BRIEF:
Below are the records; pull every line that includes "axis".

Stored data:
##########
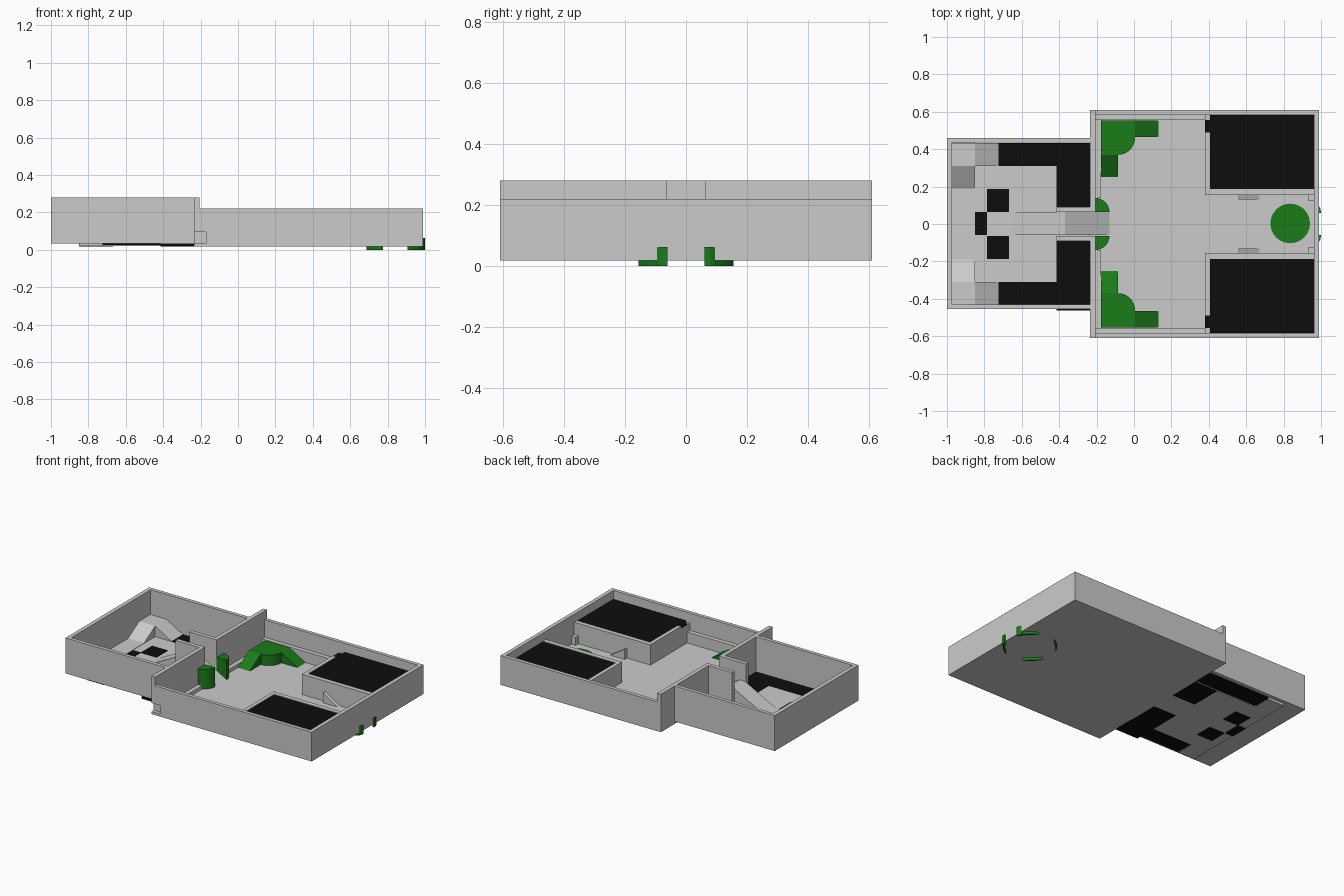
import bpy, bmesh
from math import sin, cos, pi, radians
from mathutils import Vector

if "Cube" in bpy.data.objects:
    bpy.data.objects.remove(bpy.data.objects["Cube"])


def material(name, rgb):
    m = bpy.data.materials.new(name)
    m.diffuse_color = (*rgb, 1)
    m.use_nodes = True
    m.node_tree.nodes["Principled BSDF"].inputs["Base Color"].default_value = m.diffuse_color
    return m


GREEN = material("green", (0.01, 0.2, 0.01))
BLACK = material("black", (0.004, 0.004, 0.004))


def prism(name, pts, axis, a, b, mat=None):
    """Extrude a 2D outline along an axis: z uses (x,y), y uses (x,z), x uses (y,z)."""
    place = {"z": lambda p, t: (p[0], p[1], t),
             "y": lambda p, t: (p[0], t, p[1]),
             "x": lambda p, t: (t, p[0], p[1])}[axis]
    bm = bmesh.new()
    f = bm.faces.new([bm.verts.new(place(p, a)) for p in pts])
    ext = bmesh.ops.extrude_face_region(bm, geom=[f])["geom"]
    move = Vector(place((0, 0), b - a))
    bmesh.ops.translate(bm, vec=move, verts=[v for v in ext if isinstance(v, bmesh.types.BMVert)])
    bmesh.ops.recalc_face_normals(bm, faces=bm.faces[:])
    me = bpy.data.meshes.new(name)
    bm.to_mesh(me)
    bm.free()
    if mat:
        me.materials.append(mat)
    ob = bpy.data.objects.new(name, me)
    bpy.context.collection.objects.link(ob)
    return ob


def box(name, x0, x1, y0, y1, z0, z1, mat=None):
    return prism(name, [(x0, y0), (x1, y0), (x1, y1), (x0, y1)], "z", z0, z1, mat)


def arc(cx, cy, r, a0, a1, n=12):
    return [(cx + r * cos(radians(a0 + (a1 - a0) * i / n)),
             cy + r * sin(radians(a0 + (a1 - a0) * i / n))) for i in range(n + 1)]


def flip(pts, s):
    return [(x, y * s) for x, y in pts]


# Main room floor and outer walls
F = 0.025
box("main_floor", -0.235, 0.99, -0.61, 0.61, 0.018, F)
box("main_back_wall", -0.235, 0.99, 0.585, 0.61, F, 0.22)
box("main_end_wall", 0.963, 0.99, -0.585, 0.585, F, 0.22)
prism("main_front_wall", [(-0.235, F), (0.99, F), (0.99, 0.22), (-0.235, 0.22), (-0.235, 0.095),
                          (-0.17, 0.095), (-0.17, 0.035), (-0.235, 0.035)], "y", -0.61, -0.585)

# Small room shell
box("small_room_end_wall", -1, -0.972, -0.455, 0.46, 0.035, 0.28)
box("small_room_back_wall", -0.972, -0.235, 0.435, 0.46, 0.035, 0.28)
box("small_room_front_wall", -0.972, -0.235, -0.455, -0.43, 0.035, 0.28)
box("small_room_end_floor", -0.972, -0.85, -0.43, 0.435, 0.035, 0.038)
box("small_room_floor", -0.85, -0.235, -0.31, 0.31, 0.02, 0.036)

# Chequered black floor tiles
box("end_tile", -0.85, -0.787, -0.06, 0.065, 0.0185, 0.038, BLACK)
box("front_outer_strip", -0.415, -0.235, -0.462, -0.43, 0.02, 0.034, BLACK)

# Ramp over the doorway
prism("doorway_ramp", [(-0.65, 0.036), (-0.41, 0.16), (-0.37, 0.16), (-0.13, F), (-0.235, F)],
      "y", -0.06, 0.065)

# Round pad on the floor
prism("round_pad", arc(0.835, 0.003, 0.106, 0, 345, 23), "z", F, 0.03, GREEN)

for s, side in ((1, "back"), (-1, "front")):
    def sbox(name, x0, x1, y0, y1, z0, z1, mat=None):
        box(f"{side}_{name}", x0, x1, s * y0, s * y1, z0, z1, mat)

    # Dividing wall with doorway, corridor walls
    sbox("dividing_wall", -0.235, -0.207, 0.063, 0.585, F, 0.28)
    sbox("dividing_wall_cap", -0.235, -0.207, 0.585, 0.61, 0.22, 0.28)
    sbox("corridor_wall", -0.415, -0.235, 0.063, 0.09, 0.036, 0.28)

    # Black floor areas of the small room
    sbox("floor_strip", -0.725, -0.235, 0.31, 0.433, 0.025, 0.038, BLACK)
    sbox("floor_panel", -0.415, -0.235, 0.09, 0.31, 0.0185, 0.038, BLACK)
    sbox("tile", -0.787, -0.667, 0.063, 0.187, 0.0185, 0.038, BLACK)

    # Corner platform with ramps in two directions
    prism(f"{side}_platform_ramp", [(-0.972, 0.037), (-0.725, 0.037), (-0.85, 0.11), (-0.972, 0.11)],
          "y", s * 0.31, s * 0.433)
    prism(f"{side}_platform_side_ramp", [(s * 0.187, 0.037), (s * 0.31, 0.037), (s * 0.31, 0.11)],
          "x", -0.972, -0.85)
    sbox("ramp_floor", -0.85, -0.725, 0.31, 0.433, 0.02, 0.037)

    # Raised block with a black top and grey rim
    sbox("block", 0.38, 0.963, 0.155, 0.585, F, 0.15)
    sbox("block_rim_end", 0.38, 0.407, 0.155, 0.49, 0.15, 0.165)
    sbox("block_rim_side", 0.407, 0.963, 0.155, 0.187, 0.15, 0.165)
    sbox("block_top", 0.407, 0.963, 0.187, 0.583, 0.15, 0.161, BLACK)
    sbox("block_top_entry", 0.38, 0.407, 0.49, 0.555, 0.15, 0.161, BLACK)
    prism(f"{side}_block_wedge", [(0.56, F), (0.67, F), (0.56, 0.095)], "y", s * 0.13, s * 0.155)
    sbox("block_stub", 0.93, 0.963, 0.125, 0.155, F, 0.08)

    # Ledges along the main room walls
    sbox("side_ledge", -0.207, 0.38, 0.555, 0.585, F, 0.1)
    sbox("end_ledge", -0.207, -0.177, 0.14, 0.555, F, 0.05)

    # Green corner platform with rounded front and two ramps
    pts = [(-0.177, 0.553), (-0.177, 0.37)] + arc(-0.085, 0.46, 0.09, -90, 0, 10) + [(0.005, 0.553)]
    prism(f"{side}_corner_platform", flip(pts, s), "z", F, 0.097, GREEN)
    prism(f"{side}_corner_ramp", [(0.005, F), (0.13, F), (0.005, 0.097)], "y", s * 0.465, s * 0.553, GREEN)
    prism(f"{side}_corner_side_ramp", [(s * 0.25, F), (s * 0.37, F), (s * 0.37, 0.097)],
          "x", -0.177, -0.085, GREEN)

    # Quarter-round posts by the doorway
    prism(f"{side}_post", flip([(-0.207, 0.063)] + arc(-0.207, 0.063, 0.076, 0, 90, 8), s),
          "z", F, 0.16, GREEN)

    # Green foot segments under the floor and slivers past the end wall
    prism(f"{side}_inner_foot", flip(arc(0.84, 0, 0.165, 113, 157, 8), s), "z", 0, 0.018, GREEN)
    prism(f"{side}_outer_foot", flip(arc(0.84, 0, 0.17, 22, 67, 8), s), "z", 0, 0.018, GREEN)
    prism(f"{side}_end_sliver", flip([(0.985, 0.06), (1, 0.06), (0.997, 0.08), (0.989, 0.097), (0.985, 0.097)], s),
          "z", 0, 0.062, GREEN)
##########
YOUR SOLUTION:
def prism(name, pts, axis, a, b, mat=None):
    """Extrude a 2D outline along an axis: z uses (x,y), y uses (x,z), x uses (y,z)."""
             "x": lambda p, t: (t, p[0], p[1])}[axis]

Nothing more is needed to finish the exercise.